_Task description_
The required result is one figure, the count of lines below with the string "return" in them.

_Entries shown_
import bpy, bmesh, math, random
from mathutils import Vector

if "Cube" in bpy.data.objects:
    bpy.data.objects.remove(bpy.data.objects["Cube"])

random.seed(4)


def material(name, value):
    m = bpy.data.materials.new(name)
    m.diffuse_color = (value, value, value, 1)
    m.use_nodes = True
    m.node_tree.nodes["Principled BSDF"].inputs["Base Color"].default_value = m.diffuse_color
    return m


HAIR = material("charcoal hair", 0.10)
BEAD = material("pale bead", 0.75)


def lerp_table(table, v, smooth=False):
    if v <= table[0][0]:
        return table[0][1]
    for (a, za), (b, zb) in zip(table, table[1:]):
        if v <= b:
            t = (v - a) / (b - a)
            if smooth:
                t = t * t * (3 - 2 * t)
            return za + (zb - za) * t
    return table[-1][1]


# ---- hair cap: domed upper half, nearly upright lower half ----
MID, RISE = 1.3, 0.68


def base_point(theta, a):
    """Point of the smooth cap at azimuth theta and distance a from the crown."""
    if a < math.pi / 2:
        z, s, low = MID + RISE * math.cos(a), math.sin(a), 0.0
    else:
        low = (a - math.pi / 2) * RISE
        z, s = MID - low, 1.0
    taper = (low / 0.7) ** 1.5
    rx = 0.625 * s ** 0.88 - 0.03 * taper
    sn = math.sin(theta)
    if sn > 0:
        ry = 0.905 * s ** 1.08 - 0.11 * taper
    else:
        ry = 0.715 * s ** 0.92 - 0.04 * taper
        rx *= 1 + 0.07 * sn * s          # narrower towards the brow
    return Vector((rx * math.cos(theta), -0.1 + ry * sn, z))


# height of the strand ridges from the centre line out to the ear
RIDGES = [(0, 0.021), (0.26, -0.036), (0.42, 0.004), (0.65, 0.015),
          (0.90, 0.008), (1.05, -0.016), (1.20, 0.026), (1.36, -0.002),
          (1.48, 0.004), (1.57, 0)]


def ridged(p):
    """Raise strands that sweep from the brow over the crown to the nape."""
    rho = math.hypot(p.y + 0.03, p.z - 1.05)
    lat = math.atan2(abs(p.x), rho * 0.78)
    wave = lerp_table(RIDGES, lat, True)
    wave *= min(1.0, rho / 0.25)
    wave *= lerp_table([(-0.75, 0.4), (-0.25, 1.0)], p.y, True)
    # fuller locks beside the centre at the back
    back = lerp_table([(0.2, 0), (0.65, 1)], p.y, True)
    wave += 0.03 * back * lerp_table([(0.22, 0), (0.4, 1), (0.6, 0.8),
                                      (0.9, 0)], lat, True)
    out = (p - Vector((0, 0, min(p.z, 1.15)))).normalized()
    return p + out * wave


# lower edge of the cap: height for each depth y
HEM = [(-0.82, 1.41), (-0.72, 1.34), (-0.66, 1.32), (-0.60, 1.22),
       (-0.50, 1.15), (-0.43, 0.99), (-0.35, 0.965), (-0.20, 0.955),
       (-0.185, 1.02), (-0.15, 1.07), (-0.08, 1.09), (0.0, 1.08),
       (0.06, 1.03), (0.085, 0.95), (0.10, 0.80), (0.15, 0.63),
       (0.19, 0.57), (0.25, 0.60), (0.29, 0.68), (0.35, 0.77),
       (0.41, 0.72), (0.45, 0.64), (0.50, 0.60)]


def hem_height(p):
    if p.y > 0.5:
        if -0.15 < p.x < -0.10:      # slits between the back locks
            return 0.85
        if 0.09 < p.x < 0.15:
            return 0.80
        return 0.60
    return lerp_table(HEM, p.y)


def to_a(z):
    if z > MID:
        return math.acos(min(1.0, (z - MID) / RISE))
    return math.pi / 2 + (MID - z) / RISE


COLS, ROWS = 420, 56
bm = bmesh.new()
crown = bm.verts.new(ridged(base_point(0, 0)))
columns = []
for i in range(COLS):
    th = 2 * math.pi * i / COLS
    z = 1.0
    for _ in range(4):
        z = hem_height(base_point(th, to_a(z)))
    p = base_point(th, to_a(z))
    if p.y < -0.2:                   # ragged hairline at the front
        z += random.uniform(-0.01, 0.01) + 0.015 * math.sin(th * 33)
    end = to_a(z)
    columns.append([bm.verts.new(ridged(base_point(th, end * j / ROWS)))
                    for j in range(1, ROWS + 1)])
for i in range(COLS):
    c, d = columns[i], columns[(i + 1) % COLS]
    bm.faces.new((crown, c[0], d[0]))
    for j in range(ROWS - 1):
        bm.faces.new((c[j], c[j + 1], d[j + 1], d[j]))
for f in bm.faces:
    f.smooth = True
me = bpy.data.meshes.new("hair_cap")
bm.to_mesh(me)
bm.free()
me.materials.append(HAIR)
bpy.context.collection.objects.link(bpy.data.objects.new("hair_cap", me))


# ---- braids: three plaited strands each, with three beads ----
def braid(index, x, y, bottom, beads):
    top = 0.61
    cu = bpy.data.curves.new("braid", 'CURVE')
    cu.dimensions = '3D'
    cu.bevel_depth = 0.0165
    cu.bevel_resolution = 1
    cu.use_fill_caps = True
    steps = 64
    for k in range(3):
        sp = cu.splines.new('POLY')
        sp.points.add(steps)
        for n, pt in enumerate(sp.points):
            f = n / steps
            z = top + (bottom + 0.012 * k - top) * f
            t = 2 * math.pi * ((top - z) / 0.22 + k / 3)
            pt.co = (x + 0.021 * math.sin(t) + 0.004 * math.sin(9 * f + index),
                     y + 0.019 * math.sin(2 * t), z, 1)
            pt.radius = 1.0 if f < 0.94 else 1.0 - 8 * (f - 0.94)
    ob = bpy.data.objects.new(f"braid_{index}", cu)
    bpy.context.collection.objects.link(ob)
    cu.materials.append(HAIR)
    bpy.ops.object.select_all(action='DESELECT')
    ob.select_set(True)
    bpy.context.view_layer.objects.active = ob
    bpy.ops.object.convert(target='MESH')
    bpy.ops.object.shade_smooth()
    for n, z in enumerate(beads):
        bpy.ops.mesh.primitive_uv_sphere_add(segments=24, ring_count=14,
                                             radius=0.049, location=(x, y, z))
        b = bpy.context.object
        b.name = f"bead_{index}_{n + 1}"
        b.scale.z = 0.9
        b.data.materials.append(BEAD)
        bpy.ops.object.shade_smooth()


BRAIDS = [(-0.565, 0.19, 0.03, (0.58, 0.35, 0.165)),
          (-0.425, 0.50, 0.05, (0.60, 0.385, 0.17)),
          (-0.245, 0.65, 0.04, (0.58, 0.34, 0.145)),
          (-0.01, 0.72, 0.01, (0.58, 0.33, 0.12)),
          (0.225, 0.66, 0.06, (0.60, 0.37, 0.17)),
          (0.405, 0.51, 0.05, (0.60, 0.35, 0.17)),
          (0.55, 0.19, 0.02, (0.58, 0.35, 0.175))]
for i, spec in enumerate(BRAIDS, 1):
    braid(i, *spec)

_Exercise response_
12